** YOUR ASSIGNMENT **
The following data has a line with "t = 2 * math.pi * k / n" and a line with "loop = list(range(start, start". Write out exactly those lines and all the lines between them.

++++ PROVIDED DATA ++++

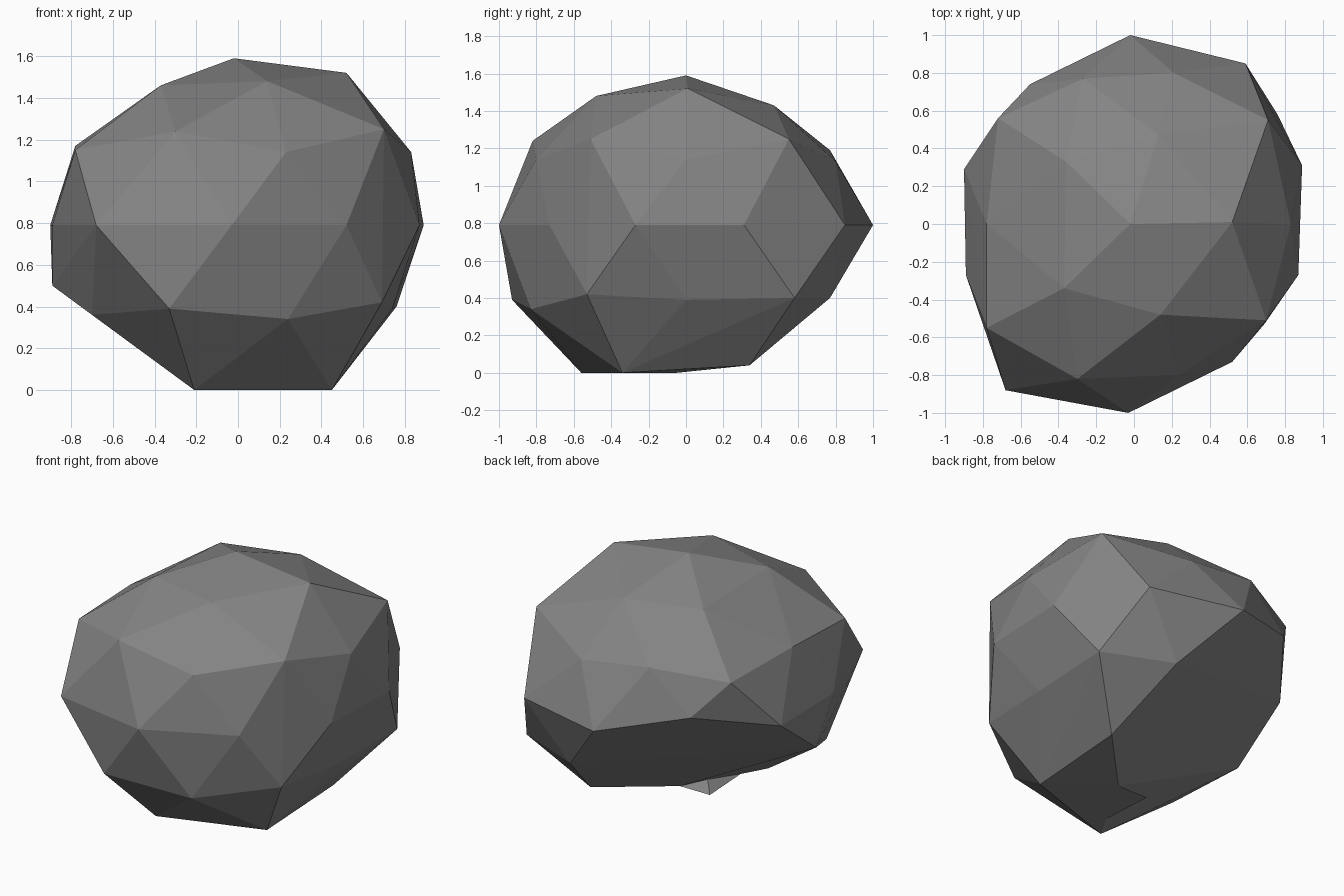
import bpy
import bmesh

default_cube = bpy.data.objects.get("Cube")
if default_cube:
    bpy.data.objects.remove(default_cube, do_unlink=True)


def make_material(name, colour):
    material = bpy.data.materials.new(name)
    material.use_nodes = True
    material.diffuse_color = colour
    shader = next(n for n in material.node_tree.nodes if n.type == "BSDF_PRINCIPLED")
    shader.inputs["Base Color"].default_value = colour
    shader.inputs["Roughness"].default_value = 0.9
    return material


def chiselled_stone(name, corners, material):
    """Wrap a faceted convex skin around the corner points."""
    bm = bmesh.new()
    for corner in corners:
        bm.verts.new(corner)
    hull = bmesh.ops.convex_hull(bm, input=bm.verts[:])
    buried = {g for g in hull["geom_interior"] + hull["geom_unused"]
              if isinstance(g, bmesh.types.BMVert)}
    bmesh.ops.delete(bm, geom=list(buried), context="VERTS")
    bmesh.ops.recalc_face_normals(bm, faces=bm.faces[:])
    mesh = bpy.data.meshes.new(name)
    bm.to_mesh(mesh)
    bm.free()
    mesh.materials.append(material)
    stone = bpy.data.objects.new(name, mesh)
    bpy.context.collection.objects.link(stone)
    return stone


grey = make_material("stone grey", (0.23, 0.23, 0.23, 1))

# Crown: the peak and the ring of corners just below it
crown = [(-.02, 0, 1.59), (.52, .01, 1.52), (.14, -.48, 1.48),
         (.13, .47, 1.43), (-.37, -.34, 1.46), (-.36, .33, 1.43)]

# Shoulder: wide ring where the slopes steepen
shoulder = [(.83, 0, 1.14), (.70, -.51, 1.25), (.23, -.80, 1.14),
            (-.30, -.82, 1.24), (-.78, -.55, 1.15), (-.78, 0, 1.17),
            (-.72, .56, 1.13), (-.27, .77, 1.19), (.21, .80, 1.13),
            (.71, .55, 1.25)]

# Waist: the widest ring, level except at the chipped back
waist = [(x, y, .79) for x, y in (
    (-.02, 1), (.59, .85), (.89, .31), (.87, -.27), (.52, -.73),
    (-.03, -1), (-.68, -.88), (-.89, -.27), (-.90, .29))]
waist.append((-.55, .74, .92))

# Skirt: undercut ring, open at the back where one large chip is flat
skirt = [(.74, 0, .39), (.69, -.53, .42), (.24, -.83, .34), (-.33, -.93, .39),
         (-.70, -.47, .36), (-.89, -.09, .5), (.76, .58, .40), (.31, .77, .40)]

# Base: the small resting face
base = [(.45, -.34, 0), (-.21, -.56, 0), (.08, -.05, 0), (.46, .34, .04)]

chiselled_stone("rock_body", crown + shoulder + waist + skirt + base, grey)

# Small splinter sticking out beneath the flat chip
splinter = [(-.14, -.05, 0), (.08, -.05, 0), (-.12, -.40, 0), (-.05, -.15, .06)]
chiselled_stone("base_splinter", splinter, grey)
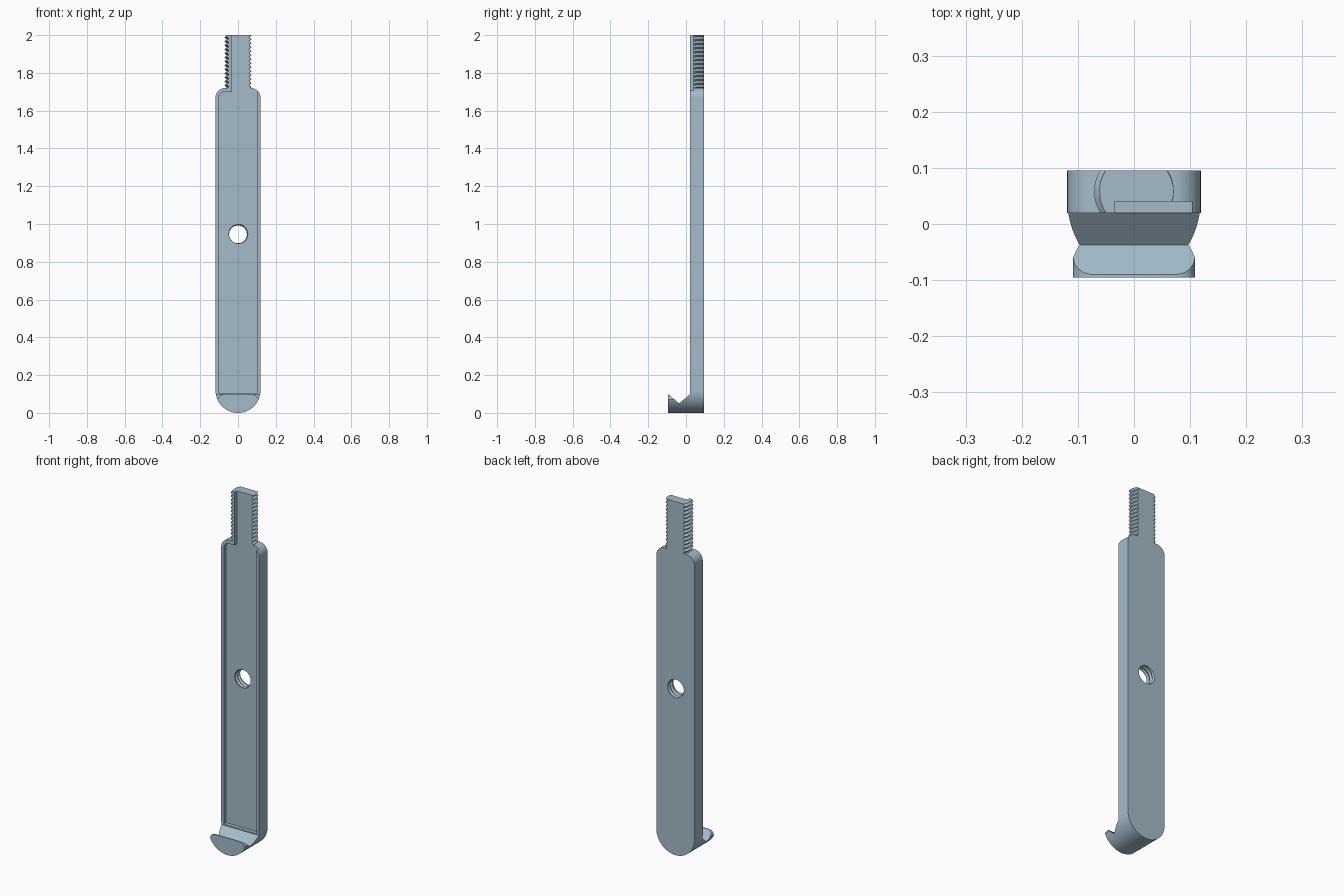
import bpy, bmesh, math
from mathutils import Matrix

if "Cube" in bpy.data.objects:
    bpy.data.objects.remove(bpy.data.objects["Cube"])

FRONT, BACK, R = 0.02, 0.095, 0.119   # plate faces and half width

steel = bpy.data.materials.new("blue grey steel")
steel.diffuse_color = (0.37, 0.50, 0.59, 1)
steel.use_nodes = True
steel.node_tree.nodes["Principled BSDF"].inputs["Base Color"].default_value = steel.diffuse_color


def make(name, verts, faces):
    bm = bmesh.new()
    vs = [bm.verts.new(v) for v in verts]
    for f in faces:
        bm.faces.new([vs[i] for i in f])
    bmesh.ops.recalc_face_normals(bm, faces=bm.faces)
    me = bpy.data.meshes.new(name)
    bm.to_mesh(me)
    bm.free()
    me.materials.append(steel)
    ob = bpy.data.objects.new(name, me)
    bpy.context.collection.objects.link(ob)
    return ob


def prism(name, pts, a, b, axis="y"):
    """Extrude a closed profile: (x, z) along y, or (y, z) along x."""
    n = len(pts)
    put = (lambda p, d: (p[0], d, p[1])) if axis == "y" else (lambda p, d: (d, p[0], p[1]))
    verts = [put(p, a) for p in pts] + [put(p, b) for p in pts]
    faces = [list(range(n)), list(range(2 * n - 1, n - 1, -1))]
    faces += [[i, (i + 1) % n, n + (i + 1) % n, n + i] for i in range(n)]
    return make(name, verts, faces)


def arc(cx, cz, r, a0, a1, n):
    return [(cx + r * math.cos(math.radians(a0 + (a1 - a0) * i / n)),
             cz + r * math.sin(math.radians(a0 + (a1 - a0) * i / n))) for i in range(n + 1)]


def screw(name, core, crest, pitch, turns, n=40):
    """Closed helical V-thread solid standing on the origin."""
    m = n * turns

    def at(k, r, dz):
        t = 2 * math.pi * k / n
        return (r * math.cos(t), r * math.sin(t), pitch * (k / n + dz))
    verts = [at(k, core, 0) for k in range(m + n + 1)]
    c = len(verts)
    verts += [at(k, crest, 0.5) for k in range(m + 1)]
    faces = []
    for k in range(m):
        faces.append([k, k + 1, c + k + 1, c + k])
        faces.append([c + k, c + k + 1, k + n + 1, k + n])
    # fan caps on both ends
    for start in (0, m):
        loop = list(range(start, start + n + 1)) + [c + start]
        verts.append((0, 0, pitch * (start / n + 0.5)))
        faces += [[loop[i], loop[(i + 1) % len(loop)], len(verts) - 1] for i in range(len(loop))]
    return make(name, verts, faces)


def boolean(ob, other, op):
    mod = ob.modifiers.new(op.lower(), "BOOLEAN")
    mod.operation, mod.object, mod.solver = op, other, "EXACT"
    bpy.context.view_layer.objects.active = ob
    bpy.ops.object.modifier_apply(modifier=mod.name)
    bpy.data.objects.remove(other)


# Plate with round foot and rounded shoulders, full depth
outline = (arc(0, R, R, 180, 360, 48) + arc(R - 0.05, 1.67, 0.05, 0, 90, 10)
           + arc(-R + 0.05, 1.67, 0.05, 90, 180, 10))
body = prism("strap_body", outline, -BACK, BACK)

# Side profile leaves the thin plate, the V notch and the hook
side = [(-0.2, 0.097), (-0.09, 0.097), (-0.037, 0.05), (FRONT, 0.098), (FRONT, 2.1), (-0.2, 2.1)]
boolean(body, prism("notch_cutter", side, -0.3, 0.3, "x"), "DIFFERENCE")

# Rounded upper corners of the hook
for s in (-1, 1):
    corner = [(0.2, 0.068), (0.109, 0.068), (0.106, 0.08), (0.1, 0.088), (0.09, 0.094),
              (0.075, 0.0975), (0.075, 0.12), (0.2, 0.12)]
    boolean(body, prism("corner_cutter", [(s * x, z) for x, z in corner], -0.12, -0.037), "DIFFERENCE")

# Threaded stud, flattened front and back
stud = screw("stud", 0.061, 0.071, 0.0212, 19)
stud.data.transform(Matrix.Translation((0, 0.058, 1.65)))
flat = [(-0.1, 1.69), (0.1, 1.69), (0.1, 2.0), (-0.1, 2.0)]
boolean(stud, prism("stud_slab", flat, FRONT, BACK), "INTERSECT")
boolean(body, stud, "UNION")

# Front recess, running up the stud as an open channel
recess = ([(-0.103, 0.105), (0.103, 0.105), (0.103, 2.1), (-0.035, 2.1), (-0.035, 1.7)]
          + arc(-0.068, 1.665, 0.035, 90, 180, 8))
boolean(body, prism("recess_cutter", recess, -0.05, 0.04), "DIFFERENCE")

# Tapped hole through the plate
tap = screw("tap", 0.047, 0.054, 0.0212, 8)
tap.data.transform(Matrix.Translation((0, 0.16, 0.945)) @ Matrix.Rotation(math.pi / 2, 4, "X"))
boolean(body, tap, "DIFFERENCE")

bpy.ops.object.select_all(action="DESELECT")
body.select_set(True)
bpy.context.view_layer.objects.active = body
bpy.ops.object.shade_smooth_by_angle(angle=math.radians(30))
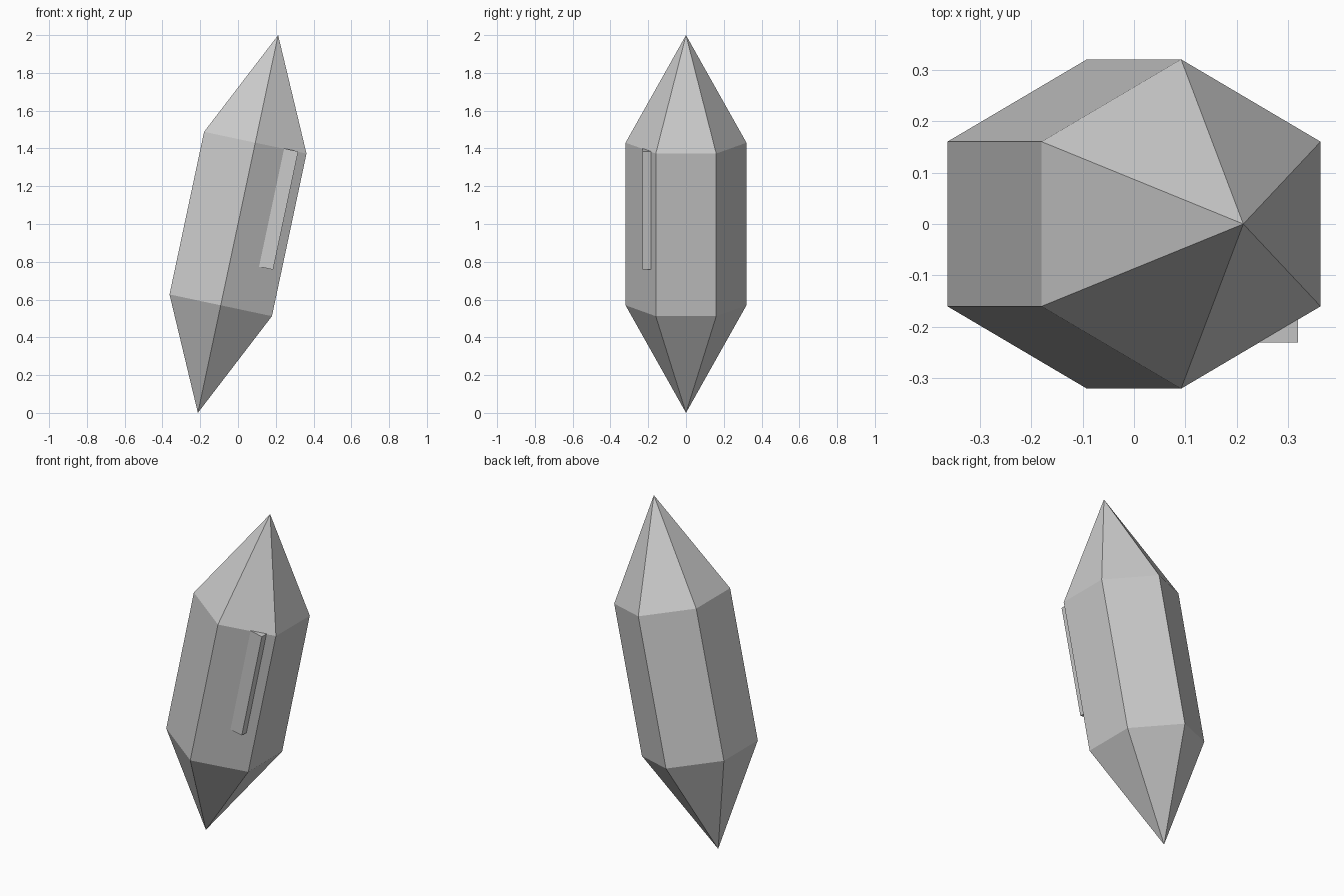
import bpy, bmesh
from math import radians, sin, cos, pi
from mathutils import Matrix

if "Cube" in bpy.data.objects:
    bpy.data.objects.remove(bpy.data.objects["Cube"])

TILT = Matrix.Translation((0, 0, 1)) @ Matrix.Rotation(radians(12), 4, 'Y')


def add_object(name, bm):
    """Tilt the upright mesh, then link it as a flat-shaded object."""
    bm.transform(TILT)
    bmesh.ops.recalc_face_normals(bm, faces=bm.faces)
    mesh = bpy.data.meshes.new(name)
    bm.to_mesh(mesh)
    bm.free()
    obj = bpy.data.objects.new(name, mesh)
    bpy.context.collection.objects.link(obj)
    return obj


# Double-pointed hexagonal crystal, built upright around the origin
SIDES, RADIUS, HALF_BODY, HALF_LENGTH = 6, 0.32, 0.44, 1.022
bm = bmesh.new()
angles = [radians(30) + i * 2 * pi / SIDES for i in range(SIDES)]
low, high = [[bm.verts.new((RADIUS * cos(a), RADIUS * sin(a), z)) for a in angles]
             for z in (-HALF_BODY, HALF_BODY)]
bottom_tip = bm.verts.new((0, 0, -HALF_LENGTH))
top_tip = bm.verts.new((0, 0, HALF_LENGTH))
for i in range(SIDES):
    j = (i + 1) % SIDES
    bm.faces.new((low[i], low[j], high[j], high[i]))
    bm.faces.new((high[i], high[j], top_tip))
    bm.faces.new((low[j], low[i], bottom_tip))
add_object("crystal", bm)

# Thin raised strip, half sunk into the front right facet
bm = bmesh.new()
bmesh.ops.create_cube(bm, size=1, matrix=Matrix.Translation((0.182, -0.2, 0.122))
                      @ Matrix.Diagonal((0.1, 0.06, 0.64, 1)))
add_object("facet_strip", bm)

++++

** EXERCISE ANSWER **
        t = 2 * math.pi * k / n
        return (r * math.cos(t), r * math.sin(t), pitch * (k / n + dz))
    verts = [at(k, core, 0) for k in range(m + n + 1)]
    c = len(verts)
    verts += [at(k, crest, 0.5) for k in range(m + 1)]
    faces = []
    for k in range(m):
        faces.append([k, k + 1, c + k + 1, c + k])
        faces.append([c + k, c + k + 1, k + n + 1, k + n])
    # fan caps on both ends
    for start in (0, m):
        loop = list(range(start, start + n + 1)) + [c + start]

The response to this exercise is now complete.